- _Your task_:
Work through the entries below line by line and give the number of lines with the string "length", nothing else.

(Collection entries)
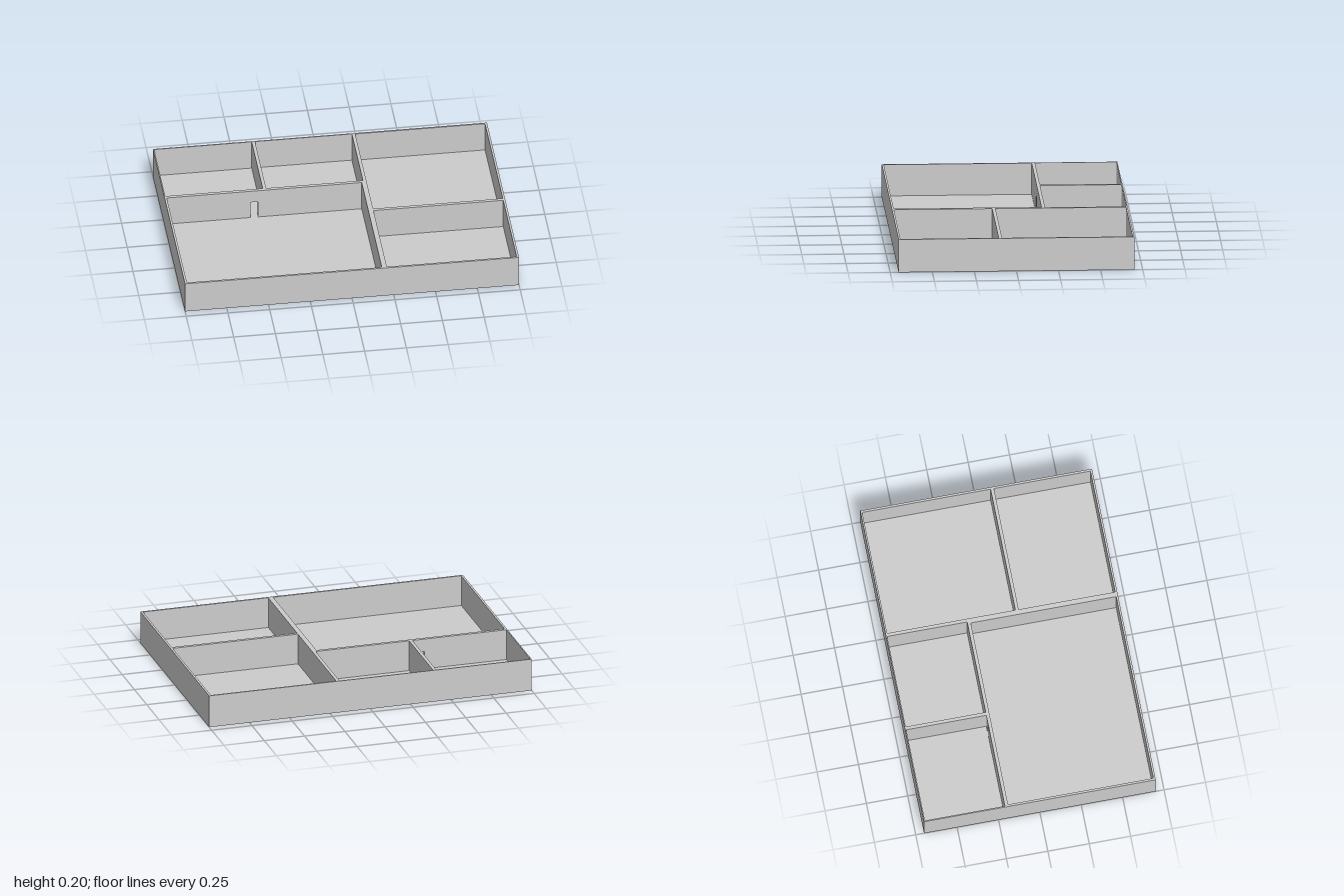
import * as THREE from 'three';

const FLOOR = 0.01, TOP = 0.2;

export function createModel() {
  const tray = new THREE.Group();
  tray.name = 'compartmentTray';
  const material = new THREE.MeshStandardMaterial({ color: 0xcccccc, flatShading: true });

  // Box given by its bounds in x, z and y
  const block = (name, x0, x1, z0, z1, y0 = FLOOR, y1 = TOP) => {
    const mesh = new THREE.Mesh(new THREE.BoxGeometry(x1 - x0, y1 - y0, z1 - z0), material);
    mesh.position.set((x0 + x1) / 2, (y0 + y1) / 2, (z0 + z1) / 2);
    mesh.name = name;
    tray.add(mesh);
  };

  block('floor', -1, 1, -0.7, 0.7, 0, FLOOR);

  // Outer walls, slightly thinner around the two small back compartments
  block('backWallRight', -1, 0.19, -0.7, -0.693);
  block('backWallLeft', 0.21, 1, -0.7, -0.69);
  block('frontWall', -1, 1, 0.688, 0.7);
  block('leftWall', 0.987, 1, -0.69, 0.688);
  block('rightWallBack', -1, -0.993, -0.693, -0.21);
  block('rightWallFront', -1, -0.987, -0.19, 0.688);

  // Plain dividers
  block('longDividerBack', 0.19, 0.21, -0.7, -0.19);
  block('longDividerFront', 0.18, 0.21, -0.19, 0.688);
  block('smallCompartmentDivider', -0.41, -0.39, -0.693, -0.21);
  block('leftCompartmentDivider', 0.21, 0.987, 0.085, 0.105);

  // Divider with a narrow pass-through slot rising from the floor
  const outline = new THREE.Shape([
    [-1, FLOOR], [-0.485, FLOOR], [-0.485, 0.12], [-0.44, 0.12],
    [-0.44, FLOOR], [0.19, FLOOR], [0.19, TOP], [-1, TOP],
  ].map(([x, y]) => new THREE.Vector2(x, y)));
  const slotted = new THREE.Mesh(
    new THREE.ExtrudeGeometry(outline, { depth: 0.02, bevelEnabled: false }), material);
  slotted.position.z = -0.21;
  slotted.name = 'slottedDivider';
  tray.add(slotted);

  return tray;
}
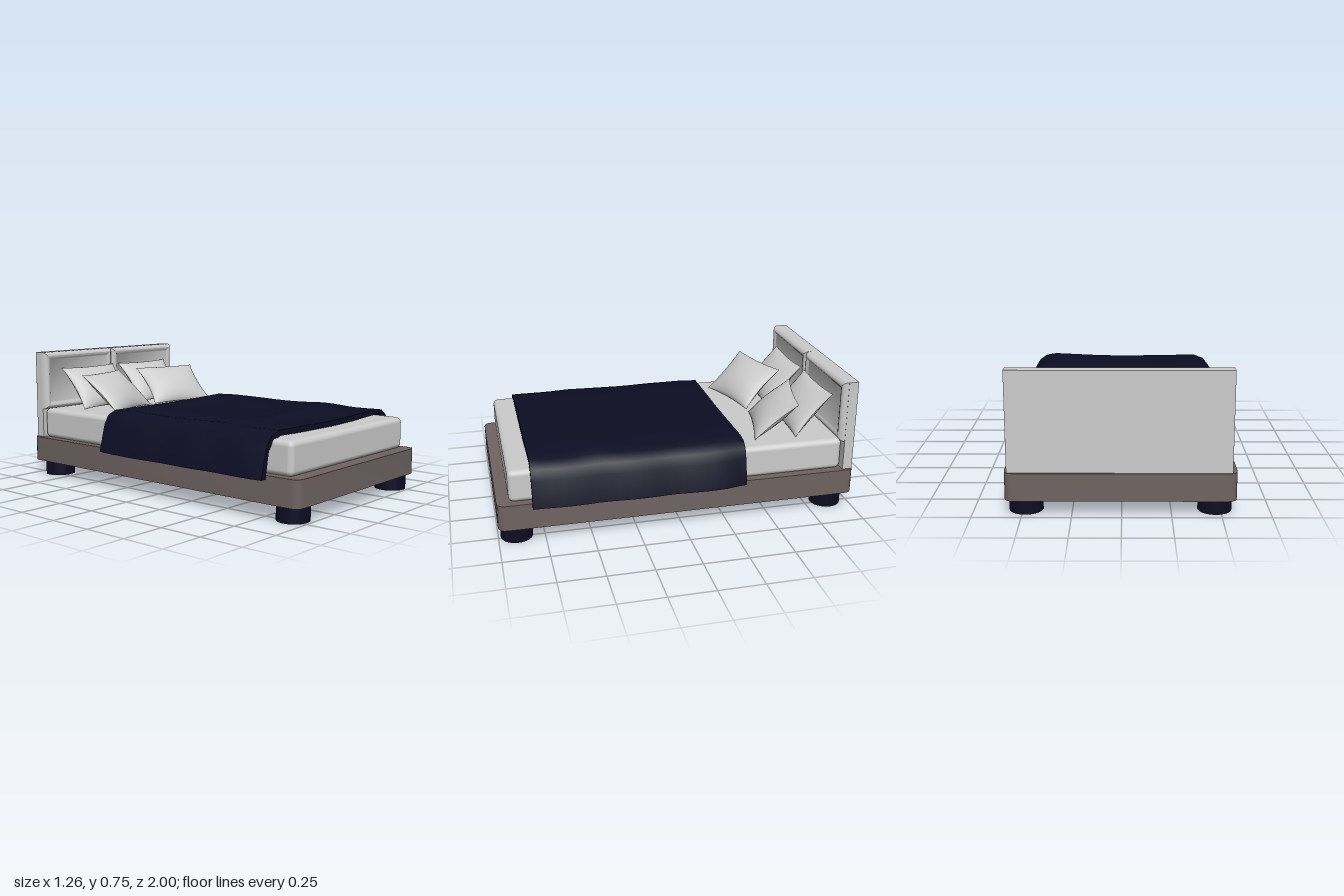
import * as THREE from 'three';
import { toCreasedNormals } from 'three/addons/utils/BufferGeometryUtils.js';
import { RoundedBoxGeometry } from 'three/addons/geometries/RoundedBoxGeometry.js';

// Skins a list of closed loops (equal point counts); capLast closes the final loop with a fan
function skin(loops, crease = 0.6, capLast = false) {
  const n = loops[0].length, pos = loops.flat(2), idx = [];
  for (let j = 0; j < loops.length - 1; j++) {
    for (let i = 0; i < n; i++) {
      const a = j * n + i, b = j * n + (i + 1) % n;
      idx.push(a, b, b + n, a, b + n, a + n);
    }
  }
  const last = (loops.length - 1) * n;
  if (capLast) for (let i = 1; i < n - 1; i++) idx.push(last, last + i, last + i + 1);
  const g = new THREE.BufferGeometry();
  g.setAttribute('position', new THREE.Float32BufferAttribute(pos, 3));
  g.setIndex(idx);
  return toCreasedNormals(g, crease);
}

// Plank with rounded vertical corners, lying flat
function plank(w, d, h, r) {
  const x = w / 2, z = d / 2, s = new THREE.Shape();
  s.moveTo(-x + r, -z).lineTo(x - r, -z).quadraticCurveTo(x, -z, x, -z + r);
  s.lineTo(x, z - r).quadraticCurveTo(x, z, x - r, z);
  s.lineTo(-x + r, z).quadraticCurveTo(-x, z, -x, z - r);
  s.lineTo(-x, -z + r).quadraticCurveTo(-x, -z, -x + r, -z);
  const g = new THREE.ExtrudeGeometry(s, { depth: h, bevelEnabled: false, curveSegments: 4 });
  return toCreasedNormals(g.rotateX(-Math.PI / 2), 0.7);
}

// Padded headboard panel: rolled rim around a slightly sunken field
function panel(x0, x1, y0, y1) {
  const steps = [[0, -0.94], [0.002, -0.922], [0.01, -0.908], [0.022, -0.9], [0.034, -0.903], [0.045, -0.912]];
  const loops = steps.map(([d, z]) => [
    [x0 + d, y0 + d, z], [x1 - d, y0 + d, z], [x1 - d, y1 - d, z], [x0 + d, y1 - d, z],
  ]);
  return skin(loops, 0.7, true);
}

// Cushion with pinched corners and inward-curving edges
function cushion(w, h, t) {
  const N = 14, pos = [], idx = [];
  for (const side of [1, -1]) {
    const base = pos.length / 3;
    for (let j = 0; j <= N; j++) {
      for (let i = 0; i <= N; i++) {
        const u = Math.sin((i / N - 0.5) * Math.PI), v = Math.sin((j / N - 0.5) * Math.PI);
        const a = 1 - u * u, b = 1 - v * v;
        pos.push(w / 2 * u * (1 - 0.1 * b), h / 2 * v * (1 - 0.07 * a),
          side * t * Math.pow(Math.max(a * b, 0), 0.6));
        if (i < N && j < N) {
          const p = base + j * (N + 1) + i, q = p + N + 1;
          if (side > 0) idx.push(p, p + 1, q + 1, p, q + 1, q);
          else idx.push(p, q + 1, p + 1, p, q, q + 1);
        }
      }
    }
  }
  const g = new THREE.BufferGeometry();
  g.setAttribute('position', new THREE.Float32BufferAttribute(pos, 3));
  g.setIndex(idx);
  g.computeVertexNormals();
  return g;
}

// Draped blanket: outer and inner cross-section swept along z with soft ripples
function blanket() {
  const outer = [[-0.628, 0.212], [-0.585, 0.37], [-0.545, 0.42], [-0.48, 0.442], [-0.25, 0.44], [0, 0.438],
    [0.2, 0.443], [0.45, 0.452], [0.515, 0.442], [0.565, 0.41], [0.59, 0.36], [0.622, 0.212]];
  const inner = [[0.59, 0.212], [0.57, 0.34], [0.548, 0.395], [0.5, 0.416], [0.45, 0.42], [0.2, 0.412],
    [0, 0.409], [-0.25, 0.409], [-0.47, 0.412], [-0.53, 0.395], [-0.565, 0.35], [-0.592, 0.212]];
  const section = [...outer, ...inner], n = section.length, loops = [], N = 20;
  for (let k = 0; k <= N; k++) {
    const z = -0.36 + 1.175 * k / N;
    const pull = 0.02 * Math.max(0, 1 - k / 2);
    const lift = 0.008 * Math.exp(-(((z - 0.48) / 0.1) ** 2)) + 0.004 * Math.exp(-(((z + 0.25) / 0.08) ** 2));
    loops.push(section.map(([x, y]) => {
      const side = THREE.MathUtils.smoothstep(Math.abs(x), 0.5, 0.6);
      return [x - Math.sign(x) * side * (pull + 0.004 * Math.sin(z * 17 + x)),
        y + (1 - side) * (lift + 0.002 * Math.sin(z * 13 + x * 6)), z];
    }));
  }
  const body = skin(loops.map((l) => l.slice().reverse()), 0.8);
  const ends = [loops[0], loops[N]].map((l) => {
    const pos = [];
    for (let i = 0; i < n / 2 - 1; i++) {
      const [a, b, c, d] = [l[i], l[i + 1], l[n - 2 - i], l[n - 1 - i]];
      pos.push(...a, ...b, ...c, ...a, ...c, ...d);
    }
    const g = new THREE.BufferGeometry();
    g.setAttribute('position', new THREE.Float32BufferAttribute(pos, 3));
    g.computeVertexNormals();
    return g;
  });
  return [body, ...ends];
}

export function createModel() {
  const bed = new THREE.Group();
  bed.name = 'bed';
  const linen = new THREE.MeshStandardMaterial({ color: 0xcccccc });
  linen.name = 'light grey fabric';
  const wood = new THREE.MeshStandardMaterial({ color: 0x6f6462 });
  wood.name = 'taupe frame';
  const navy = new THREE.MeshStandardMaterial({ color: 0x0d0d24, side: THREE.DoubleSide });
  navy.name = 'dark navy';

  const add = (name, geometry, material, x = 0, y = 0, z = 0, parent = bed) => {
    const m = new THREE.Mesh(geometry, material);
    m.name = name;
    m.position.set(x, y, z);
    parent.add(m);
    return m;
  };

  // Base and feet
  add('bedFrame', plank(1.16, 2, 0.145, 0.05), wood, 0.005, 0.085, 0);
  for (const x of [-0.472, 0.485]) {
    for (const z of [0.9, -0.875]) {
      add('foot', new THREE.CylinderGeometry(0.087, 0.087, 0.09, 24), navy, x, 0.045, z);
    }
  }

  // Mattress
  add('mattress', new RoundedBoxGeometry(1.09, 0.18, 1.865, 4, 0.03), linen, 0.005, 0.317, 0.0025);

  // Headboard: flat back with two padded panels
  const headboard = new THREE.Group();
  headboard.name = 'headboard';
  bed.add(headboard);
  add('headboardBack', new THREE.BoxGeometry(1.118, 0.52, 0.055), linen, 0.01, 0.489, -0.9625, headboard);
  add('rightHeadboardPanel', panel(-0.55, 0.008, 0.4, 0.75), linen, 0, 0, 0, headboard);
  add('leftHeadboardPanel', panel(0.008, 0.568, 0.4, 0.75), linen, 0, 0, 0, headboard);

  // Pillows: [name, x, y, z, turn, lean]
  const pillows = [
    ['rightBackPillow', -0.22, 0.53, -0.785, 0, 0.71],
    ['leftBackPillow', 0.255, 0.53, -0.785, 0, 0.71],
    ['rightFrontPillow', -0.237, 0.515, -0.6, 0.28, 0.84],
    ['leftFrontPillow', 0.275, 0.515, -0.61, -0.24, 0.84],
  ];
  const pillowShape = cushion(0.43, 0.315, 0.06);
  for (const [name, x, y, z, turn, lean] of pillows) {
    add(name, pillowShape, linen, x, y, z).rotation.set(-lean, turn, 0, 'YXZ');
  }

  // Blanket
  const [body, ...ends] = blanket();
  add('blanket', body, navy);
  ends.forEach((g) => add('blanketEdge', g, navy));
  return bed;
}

- _Completed task_:
5